◆ **Instructions for the task**: Find the line with "# Rock: one" and the line with "h = max(h, 0.74 + 4" in the entries below; output exactly those two lines, every line between them, and no others.

(Records from a data collection)
§

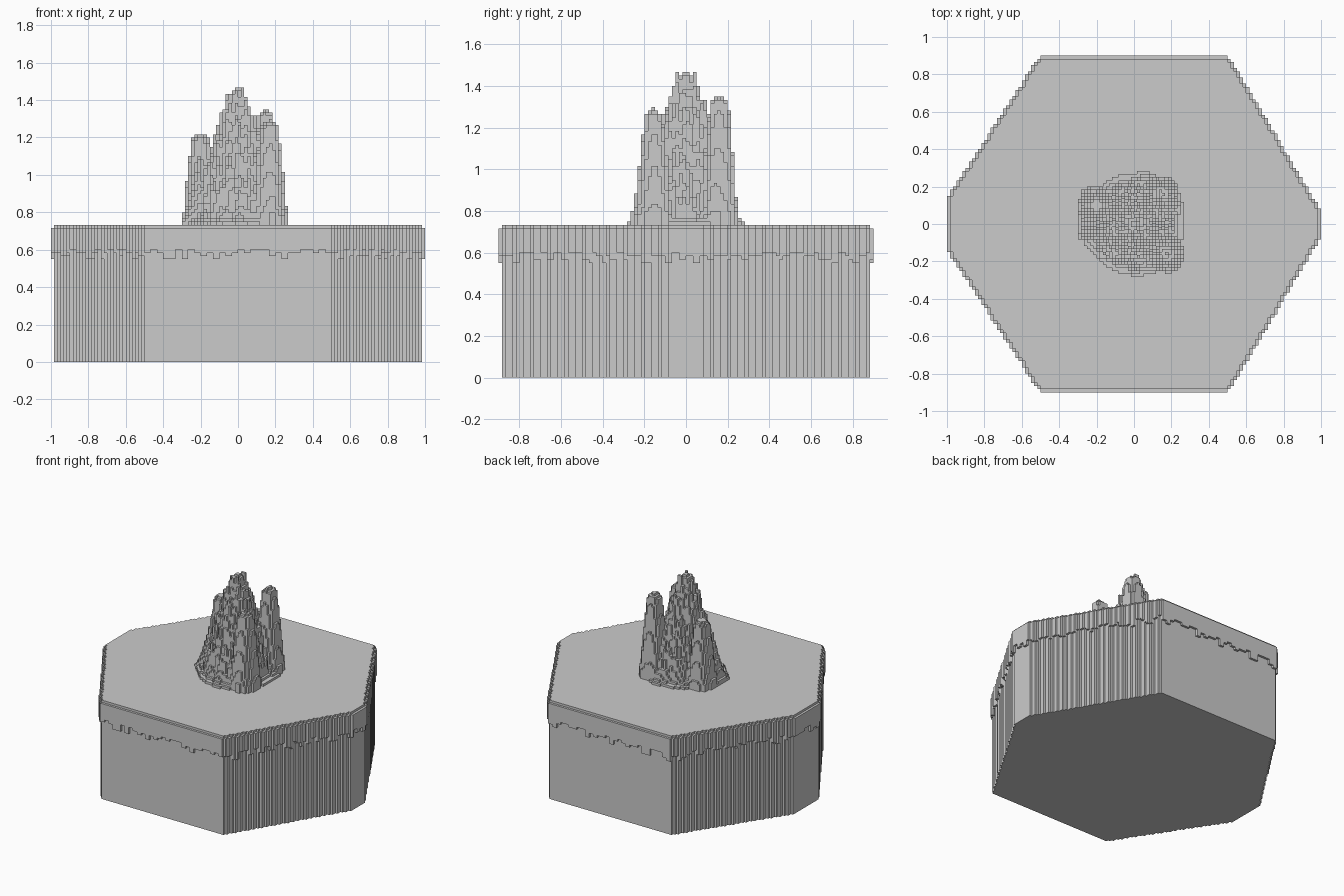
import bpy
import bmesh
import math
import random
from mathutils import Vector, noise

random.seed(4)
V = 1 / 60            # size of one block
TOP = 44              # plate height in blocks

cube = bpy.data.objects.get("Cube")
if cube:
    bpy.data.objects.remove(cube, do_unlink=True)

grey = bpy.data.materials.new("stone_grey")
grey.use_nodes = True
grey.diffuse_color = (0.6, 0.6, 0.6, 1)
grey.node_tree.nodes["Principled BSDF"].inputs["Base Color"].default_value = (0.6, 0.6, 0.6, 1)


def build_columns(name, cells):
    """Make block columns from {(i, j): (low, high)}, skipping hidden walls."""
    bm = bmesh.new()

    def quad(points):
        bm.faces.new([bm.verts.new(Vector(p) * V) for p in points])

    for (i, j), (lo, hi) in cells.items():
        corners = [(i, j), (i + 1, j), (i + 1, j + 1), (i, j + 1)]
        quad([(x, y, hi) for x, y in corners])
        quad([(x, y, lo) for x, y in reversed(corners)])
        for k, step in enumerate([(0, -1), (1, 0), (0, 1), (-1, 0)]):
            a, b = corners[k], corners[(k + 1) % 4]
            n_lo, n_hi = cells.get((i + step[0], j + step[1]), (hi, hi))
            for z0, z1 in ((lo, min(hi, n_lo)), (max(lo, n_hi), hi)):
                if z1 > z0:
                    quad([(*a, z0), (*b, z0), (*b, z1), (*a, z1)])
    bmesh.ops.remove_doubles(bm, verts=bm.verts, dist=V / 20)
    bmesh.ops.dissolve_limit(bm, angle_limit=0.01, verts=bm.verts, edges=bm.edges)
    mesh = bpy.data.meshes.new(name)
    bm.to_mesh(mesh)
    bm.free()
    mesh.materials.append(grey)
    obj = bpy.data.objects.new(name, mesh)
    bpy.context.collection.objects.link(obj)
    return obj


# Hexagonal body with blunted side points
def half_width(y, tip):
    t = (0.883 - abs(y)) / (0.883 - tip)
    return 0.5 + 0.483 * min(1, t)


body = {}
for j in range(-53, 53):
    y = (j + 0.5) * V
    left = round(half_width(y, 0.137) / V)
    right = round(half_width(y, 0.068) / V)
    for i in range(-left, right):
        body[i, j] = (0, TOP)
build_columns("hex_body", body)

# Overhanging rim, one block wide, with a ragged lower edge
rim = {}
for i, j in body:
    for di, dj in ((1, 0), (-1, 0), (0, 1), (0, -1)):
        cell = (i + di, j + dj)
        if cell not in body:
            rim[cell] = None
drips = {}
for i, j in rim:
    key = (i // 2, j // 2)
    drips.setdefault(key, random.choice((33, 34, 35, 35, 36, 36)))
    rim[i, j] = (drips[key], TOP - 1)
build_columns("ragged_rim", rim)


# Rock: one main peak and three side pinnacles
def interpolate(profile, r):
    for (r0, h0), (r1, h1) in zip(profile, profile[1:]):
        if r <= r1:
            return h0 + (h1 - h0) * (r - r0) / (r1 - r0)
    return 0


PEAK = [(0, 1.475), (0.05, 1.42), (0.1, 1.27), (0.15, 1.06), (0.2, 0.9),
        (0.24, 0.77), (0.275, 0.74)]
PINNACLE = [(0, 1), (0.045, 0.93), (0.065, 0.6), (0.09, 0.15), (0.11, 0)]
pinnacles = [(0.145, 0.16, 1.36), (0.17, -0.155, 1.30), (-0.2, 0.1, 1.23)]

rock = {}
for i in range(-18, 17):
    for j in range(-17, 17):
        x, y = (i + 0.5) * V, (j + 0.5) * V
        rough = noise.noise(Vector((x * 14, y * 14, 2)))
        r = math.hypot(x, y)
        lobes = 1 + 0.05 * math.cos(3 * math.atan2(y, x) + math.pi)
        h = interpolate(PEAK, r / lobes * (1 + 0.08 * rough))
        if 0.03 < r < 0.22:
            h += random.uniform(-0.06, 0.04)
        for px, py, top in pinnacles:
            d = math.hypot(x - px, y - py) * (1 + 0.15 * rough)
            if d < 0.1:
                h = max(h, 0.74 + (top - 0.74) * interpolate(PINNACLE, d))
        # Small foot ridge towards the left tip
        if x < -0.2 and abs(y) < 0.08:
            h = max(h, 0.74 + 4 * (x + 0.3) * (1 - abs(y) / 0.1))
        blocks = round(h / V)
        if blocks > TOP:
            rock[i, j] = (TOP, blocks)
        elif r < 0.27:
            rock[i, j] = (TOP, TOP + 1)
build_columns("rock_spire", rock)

§

◆ **Response to this task**:
# Rock: one main peak and three side pinnacles
def interpolate(profile, r):
    for (r0, h0), (r1, h1) in zip(profile, profile[1:]):
        if r <= r1:
            return h0 + (h1 - h0) * (r - r0) / (r1 - r0)
    return 0


PEAK = [(0, 1.475), (0.05, 1.42), (0.1, 1.27), (0.15, 1.06), (0.2, 0.9),
        (0.24, 0.77), (0.275, 0.74)]
PINNACLE = [(0, 1), (0.045, 0.93), (0.065, 0.6), (0.09, 0.15), (0.11, 0)]
pinnacles = [(0.145, 0.16, 1.36), (0.17, -0.155, 1.30), (-0.2, 0.1, 1.23)]

rock = {}
for i in range(-18, 17):
    for j in range(-17, 17):
        x, y = (i + 0.5) * V, (j + 0.5) * V
        rough = noise.noise(Vector((x * 14, y * 14, 2)))
        r = math.hypot(x, y)
        lobes = 1 + 0.05 * math.cos(3 * math.atan2(y, x) + math.pi)
        h = interpolate(PEAK, r / lobes * (1 + 0.08 * rough))
        if 0.03 < r < 0.22:
            h += random.uniform(-0.06, 0.04)
        for px, py, top in pinnacles:
            d = math.hypot(x - px, y - py) * (1 + 0.15 * rough)
            if d < 0.1:
                h = max(h, 0.74 + (top - 0.74) * interpolate(PINNACLE, d))
        # Small foot ridge towards the left tip
        if x < -0.2 and abs(y) < 0.08:
            h = max(h, 0.74 + 4 * (x + 0.3) * (1 - abs(y) / 0.1))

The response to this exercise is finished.